by: Dr. Sascha Drewlo
The placenta, also sometimes referred to as afterbirth, is the organ that builds the interface between the mother and the developing fetus. The placenta is connected to the fetus via the umbilical cord and is responsible for many key functions. It acts as a lung by exchanging gas between the maternal and fetal blood flow. It takes up nutrient and releases waste into the mothers blood circulation. It produces many hormones, which enable the molecular communication between the fetus and the mother. All this amazing function is to ensure proper fetal growth and successful pregnancy outcome.
Impaired placenta function can have a direct impact on fetal development. Both the hormones and the nutrient supply provided by the placenta provides information the fetus needs to adjust its growth. Changes in placental function can be caused by a variety of environmental factors, as well as, physical defects in the placenta itself. Abnormal placentation has been directly linked to diseases, such as, preterm birth, preeclampsia (a hypertensive disorder of pregnancy), and intra uterine growth restriction (IUGR), often called small for gestational age (SGA). So, the placenta play a critical role in fetal development.

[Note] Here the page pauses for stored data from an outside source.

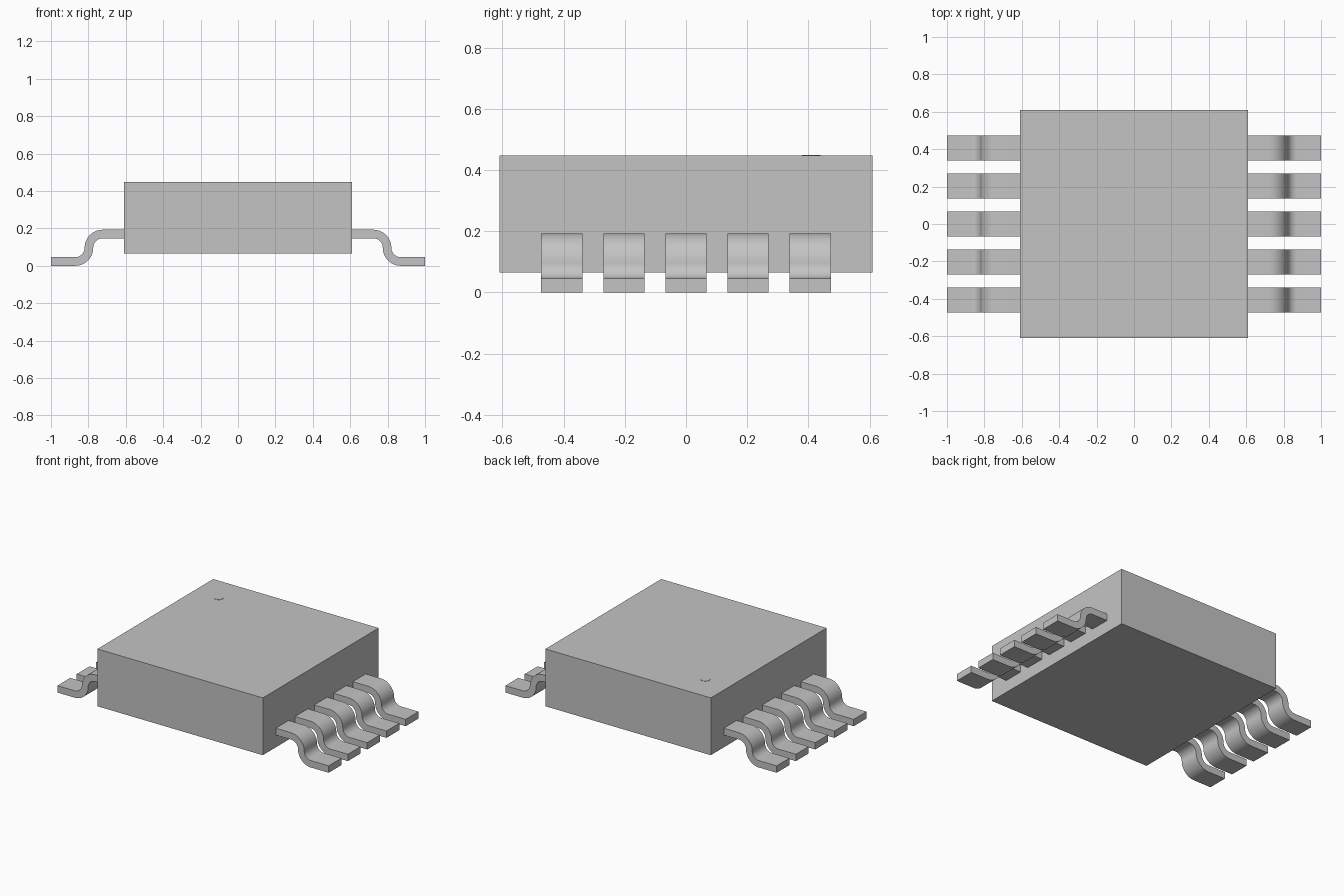
import bpy, bmesh, math

if "Cube" in bpy.data.objects:
    bpy.data.objects.remove(bpy.data.objects["Cube"], do_unlink=True)

grey = bpy.data.materials.new("light_grey")
grey.use_nodes = True
colour = (0.55, 0.55, 0.55, 1)
grey.diffuse_color = colour
grey.node_tree.nodes["Principled BSDF"].inputs["Base Color"].default_value = colour

BODY = 0.61                # half width of the package
BOTTOM, TOP = 0.065, 0.447
LEAD_T, LEAD_W = 0.046, 0.135
PITCH = 0.203
BEND = 0.0735              # centreline radius of both bends
BEND_X = 0.797             # where the lead runs vertically
STEPS = 12


def add_object(name, bm):
    bmesh.ops.recalc_face_normals(bm, faces=bm.faces)
    mesh = bpy.data.meshes.new(name)
    bm.to_mesh(mesh)
    bm.free()
    mesh.materials.append(grey)
    obj = bpy.data.objects.new(name, mesh)
    bpy.context.collection.objects.link(obj)
    return obj


def lead_profile():
    """Closed side outline of a gull-wing lead, as (x, z)."""
    half = LEAD_T / 2
    low, high = half, half + 2 * BEND
    upper, lower = [(BODY - 0.005, high + half)], [(BODY - 0.005, high - half)]
    for i in range(STEPS + 1):             # shoulder bend
        a = math.pi / 2 * (1 - i / STEPS)
        for side, r in ((upper, BEND + half), (lower, BEND - half)):
            side.append((BEND_X - BEND + r * math.cos(a), high - BEND + r * math.sin(a)))
    for i in range(1, STEPS + 1):          # ankle bend
        a = math.pi + math.pi / 2 * i / STEPS
        for side, r in ((upper, BEND - half), (lower, BEND + half)):
            side.append((BEND_X + BEND + r * math.cos(a), low + BEND + r * math.sin(a)))
    upper.append((1, low + half))
    lower.append((1, low - half))
    return upper, lower


def add_lead(name, side, y):
    bm = bmesh.new()
    upper, lower = lead_profile()
    rings = []
    for (ux, uz), (lx, lz) in zip(upper, lower):
        rings.append([bm.verts.new((side * x, y + w * LEAD_W / 2, z))
                      for x, z, w in ((ux, uz, -1), (ux, uz, 1), (lx, lz, 1), (lx, lz, -1))])
    for a, b in zip(rings, rings[1:]):
        for k in range(4):
            n = (k + 1) % 4
            bm.faces.new((a[k], a[n], b[n], b[k]))
    bm.faces.new(rings[0])
    bm.faces.new(rings[-1])
    return add_object(name, bm)


# Package body
bm = bmesh.new()
bmesh.ops.create_cube(bm, size=1)
bmesh.ops.scale(bm, vec=(2 * BODY, 2 * BODY, TOP - BOTTOM), verts=bm.verts)
bmesh.ops.translate(bm, vec=(0, 0, (TOP + BOTTOM) / 2), verts=bm.verts)
add_object("package_body", bm)

# Thin round marker beside the first lead
bm = bmesh.new()
bmesh.ops.create_cone(bm, cap_ends=True, segments=24, radius1=0.03, radius2=0.03, depth=0.004)
bmesh.ops.translate(bm, vec=(-0.43, 0.41, TOP), verts=bm.verts)
smooth = [add_object("first_lead_marker", bm)]

# Five leads on each side
for side, label in ((1, "left"), (-1, "right")):
    for i in range(5):
        smooth.append(add_lead(f"{label}_lead_{i + 1}", side, (i - 2) * PITCH))

# Smooth bends with sharp edges kept
bpy.ops.object.select_all(action='DESELECT')
for obj in smooth:
    obj.select_set(True)
bpy.context.view_layer.objects.active = smooth[0]
bpy.ops.object.shade_smooth_by_angle(angle=math.radians(30))
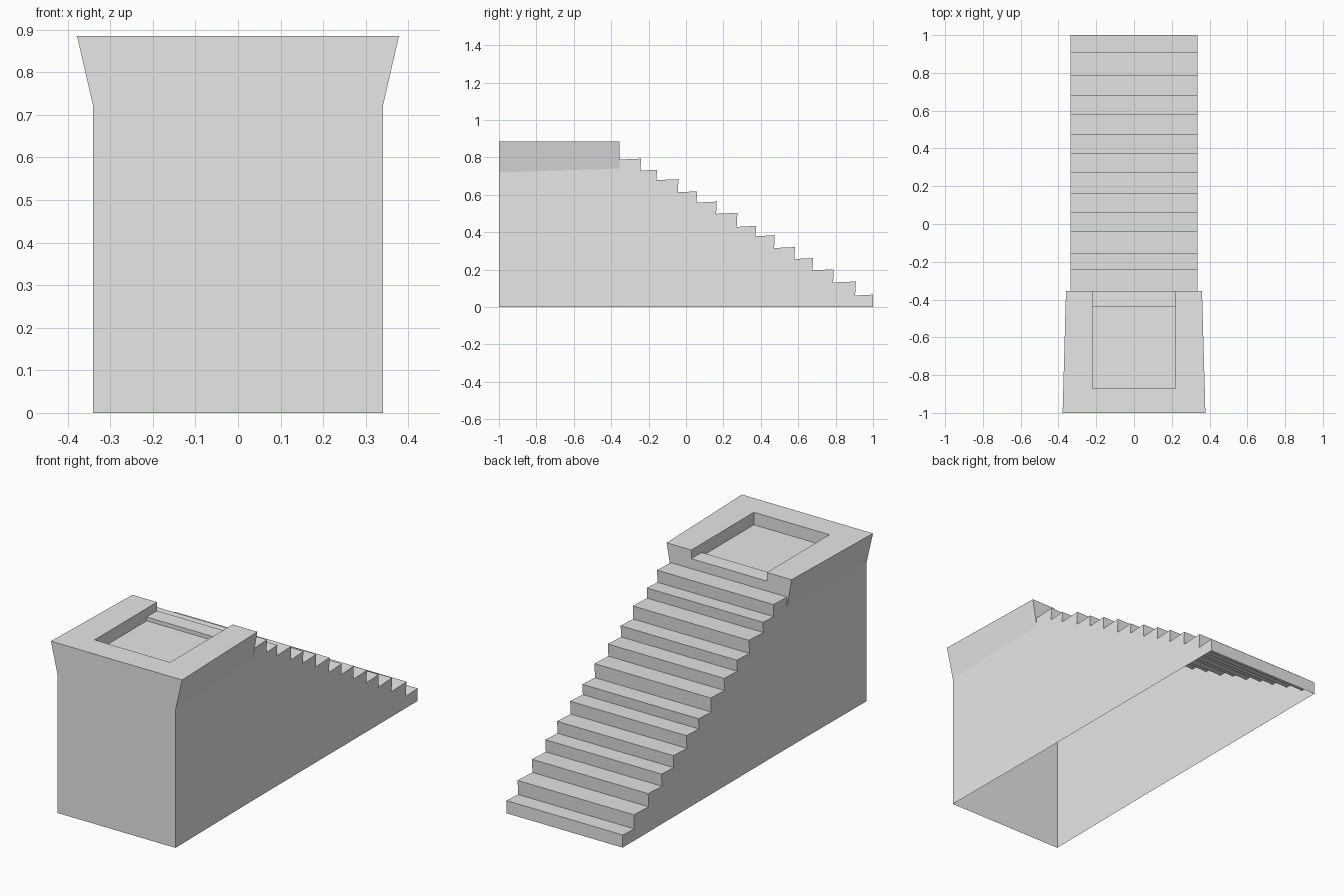
import bpy
import bmesh

cube = bpy.data.objects.get("Cube")
if cube:
    bpy.data.objects.remove(cube, do_unlink=True)

stone = bpy.data.materials.new("stone grey")
stone.use_nodes = True
stone.diffuse_color = (0.8, 0.8, 0.8, 1)
stone.node_tree.nodes["Principled BSDF"].inputs["Base Color"].default_value = (0.8, 0.8, 0.8, 1)


def face(bm, points):
    bm.faces.new([bm.verts.new(p) for p in points])


def both_sides(bm, points):
    """A face and its mirror image across x = 0."""
    face(bm, points)
    face(bm, [(-x, y, z) for x, y, z in reversed(points)])


def strip(bm, path, x):
    """Faces spanning the width along a (y, z) path."""
    for (y0, z0), (y1, z1) in zip(path, path[1:]):
        face(bm, [(-x, y0, z0), (x, y0, z0), (x, y1, z1), (-x, y1, z1)])


def symmetric(half):
    """Close a half outline by mirroring it across x = 0."""
    return half + [(-x, y, z) for x, y, z in reversed(half)]


def finish(bm, name):
    bmesh.ops.remove_doubles(bm, verts=bm.verts, dist=0.0005)
    bmesh.ops.recalc_face_normals(bm, faces=bm.faces)
    mesh = bpy.data.meshes.new(name)
    bm.to_mesh(mesh)
    bm.free()
    mesh.materials.append(stone)
    bpy.context.collection.objects.link(bpy.data.objects.new(name, mesh))


FRONT, BACK, TOP = -1.0, -0.355, 0.885
STAIR_X, PIT_X, PIT_FRONT, LEDGE = 0.335, 0.218, -0.87, 0.84

# Tower: hollow walls flaring out to a rim, open underneath
low_front, low_back = (0.34, FRONT, 0.72), (STAIR_X, BACK, 0.74)
top_front, top_back = (0.378, FRONT, TOP), (0.36, BACK, TOP)
foot_front, foot_back = (0.34, FRONT, 0), (STAIR_X, BACK, 0)
rim_back, rim_front = (PIT_X, BACK, TOP), (PIT_X, PIT_FRONT, TOP)

bm = bmesh.new()
face(bm, symmetric([foot_front, low_front, top_front]))
both_sides(bm, [foot_front, foot_back, low_back, low_front])
both_sides(bm, [low_front, low_back, top_back, top_front])
face(bm, symmetric([low_back, top_back, rim_back, (PIT_X, BACK, LEDGE)]))
face(bm, symmetric([top_front, top_back, rim_back, rim_front]))

# Sunken platform with a raised ledge at the stair head
pit = [(PIT_FRONT, TOP), (PIT_FRONT, 0.82), (-0.44, 0.82), (-0.44, LEDGE), (BACK, LEDGE)]
strip(bm, pit, PIT_X)
both_sides(bm, [(PIT_X, y, z) for y, z in pit + [(BACK, TOP)]])
finish(bm, "tower")

# Staircase: nosing position and tread height, from top to bottom
steps = [(-0.24, 0.79), (-0.155, 0.73), (-0.04, 0.68), (0.06, 0.615), (0.165, 0.56),
         (0.275, 0.50), (0.375, 0.43), (0.475, 0.38), (0.583, 0.317), (0.68, 0.258),
         (0.79, 0.198), (0.908, 0.133), (1.0, 0.063)]
path, inner = [], BACK
for nosing, height in steps:
    path += [(inner, height - 0.002), (nosing, height + 0.003)]
    inner = nosing - 0.004
path.append((1.0, 0))

bm = bmesh.new()
strip(bm, path, STAIR_X)
both_sides(bm, [(STAIR_X, y, z) for y, z in [(BACK, 0)] + path])
finish(bm, "staircase")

Interestingly, both placenta defect testing and intervention strategies are widely inefficient. Novel ideas are needed to help identify pregnancies at risk for for impaired placenta function to ultimately provide better personalized care. Our laboratories will contribute to this important quest to someday offer 'every baby a healthy start'.